(Exercise prompt): Only the lines from the start of the entries up to and including the line with "rows = [[bm.verts.new(p)" should be written out, exactly as they stand.

START Exercise data

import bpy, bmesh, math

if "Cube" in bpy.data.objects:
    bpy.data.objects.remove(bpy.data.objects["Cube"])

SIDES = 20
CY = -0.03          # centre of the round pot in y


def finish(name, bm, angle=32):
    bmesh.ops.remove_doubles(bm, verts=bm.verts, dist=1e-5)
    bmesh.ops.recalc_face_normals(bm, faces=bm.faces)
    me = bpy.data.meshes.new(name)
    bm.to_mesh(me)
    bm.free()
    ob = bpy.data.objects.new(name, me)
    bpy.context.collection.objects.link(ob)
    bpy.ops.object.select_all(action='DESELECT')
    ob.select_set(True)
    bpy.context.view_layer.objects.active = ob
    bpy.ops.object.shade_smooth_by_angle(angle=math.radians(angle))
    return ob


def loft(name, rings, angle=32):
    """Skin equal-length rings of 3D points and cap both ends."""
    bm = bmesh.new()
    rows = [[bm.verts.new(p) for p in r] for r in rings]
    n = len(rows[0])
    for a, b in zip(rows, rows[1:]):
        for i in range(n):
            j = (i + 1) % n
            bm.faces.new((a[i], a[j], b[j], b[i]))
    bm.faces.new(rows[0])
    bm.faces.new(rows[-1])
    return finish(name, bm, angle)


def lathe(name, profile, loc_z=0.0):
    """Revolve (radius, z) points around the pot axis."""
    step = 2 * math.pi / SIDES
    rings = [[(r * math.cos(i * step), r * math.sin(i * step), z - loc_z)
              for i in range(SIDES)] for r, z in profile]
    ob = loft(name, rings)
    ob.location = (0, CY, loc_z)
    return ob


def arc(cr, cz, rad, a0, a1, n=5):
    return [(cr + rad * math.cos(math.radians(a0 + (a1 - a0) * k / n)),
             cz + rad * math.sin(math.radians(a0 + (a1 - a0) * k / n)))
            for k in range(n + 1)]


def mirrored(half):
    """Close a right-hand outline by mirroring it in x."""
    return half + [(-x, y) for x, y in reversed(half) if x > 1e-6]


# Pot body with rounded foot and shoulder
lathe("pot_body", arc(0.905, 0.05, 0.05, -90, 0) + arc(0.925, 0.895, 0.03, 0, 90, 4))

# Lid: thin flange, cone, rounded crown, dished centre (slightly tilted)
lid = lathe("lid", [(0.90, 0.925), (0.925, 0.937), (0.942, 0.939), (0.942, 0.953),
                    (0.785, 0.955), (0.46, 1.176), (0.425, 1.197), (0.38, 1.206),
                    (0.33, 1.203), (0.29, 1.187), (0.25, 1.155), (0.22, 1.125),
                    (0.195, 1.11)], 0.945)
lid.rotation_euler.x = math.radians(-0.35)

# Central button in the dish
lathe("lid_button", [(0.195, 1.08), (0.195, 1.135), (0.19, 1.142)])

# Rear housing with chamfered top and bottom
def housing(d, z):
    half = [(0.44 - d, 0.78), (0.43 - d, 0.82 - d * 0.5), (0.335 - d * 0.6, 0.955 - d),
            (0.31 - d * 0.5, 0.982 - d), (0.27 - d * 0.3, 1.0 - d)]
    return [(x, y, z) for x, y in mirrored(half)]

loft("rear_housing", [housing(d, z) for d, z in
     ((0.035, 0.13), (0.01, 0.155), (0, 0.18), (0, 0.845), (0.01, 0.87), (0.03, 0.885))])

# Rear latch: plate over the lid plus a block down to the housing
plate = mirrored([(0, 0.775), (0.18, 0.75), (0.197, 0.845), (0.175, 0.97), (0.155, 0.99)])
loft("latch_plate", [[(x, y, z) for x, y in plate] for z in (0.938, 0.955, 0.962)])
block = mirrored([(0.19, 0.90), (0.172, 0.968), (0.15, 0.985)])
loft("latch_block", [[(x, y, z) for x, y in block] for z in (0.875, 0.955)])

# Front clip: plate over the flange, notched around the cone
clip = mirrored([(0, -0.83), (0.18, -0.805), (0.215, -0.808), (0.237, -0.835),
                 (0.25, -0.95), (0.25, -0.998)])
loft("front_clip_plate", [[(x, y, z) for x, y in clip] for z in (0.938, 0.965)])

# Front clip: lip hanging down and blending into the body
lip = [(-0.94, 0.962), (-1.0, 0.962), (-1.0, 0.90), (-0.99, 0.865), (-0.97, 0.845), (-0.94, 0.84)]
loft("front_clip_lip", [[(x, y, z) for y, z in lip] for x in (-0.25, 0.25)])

END Exercise data

(Response area):
import bpy, bmesh, math

if "Cube" in bpy.data.objects:
    bpy.data.objects.remove(bpy.data.objects["Cube"])

SIDES = 20
CY = -0.03          # centre of the round pot in y


def finish(name, bm, angle=32):
    bmesh.ops.remove_doubles(bm, verts=bm.verts, dist=1e-5)
    bmesh.ops.recalc_face_normals(bm, faces=bm.faces)
    me = bpy.data.meshes.new(name)
    bm.to_mesh(me)
    bm.free()
    ob = bpy.data.objects.new(name, me)
    bpy.context.collection.objects.link(ob)
    bpy.ops.object.select_all(action='DESELECT')
    ob.select_set(True)
    bpy.context.view_layer.objects.active = ob
    bpy.ops.object.shade_smooth_by_angle(angle=math.radians(angle))
    return ob


def loft(name, rings, angle=32):
    """Skin equal-length rings of 3D points and cap both ends."""
    bm = bmesh.new()
    rows = [[bm.verts.new(p) for p in r] for r in rings]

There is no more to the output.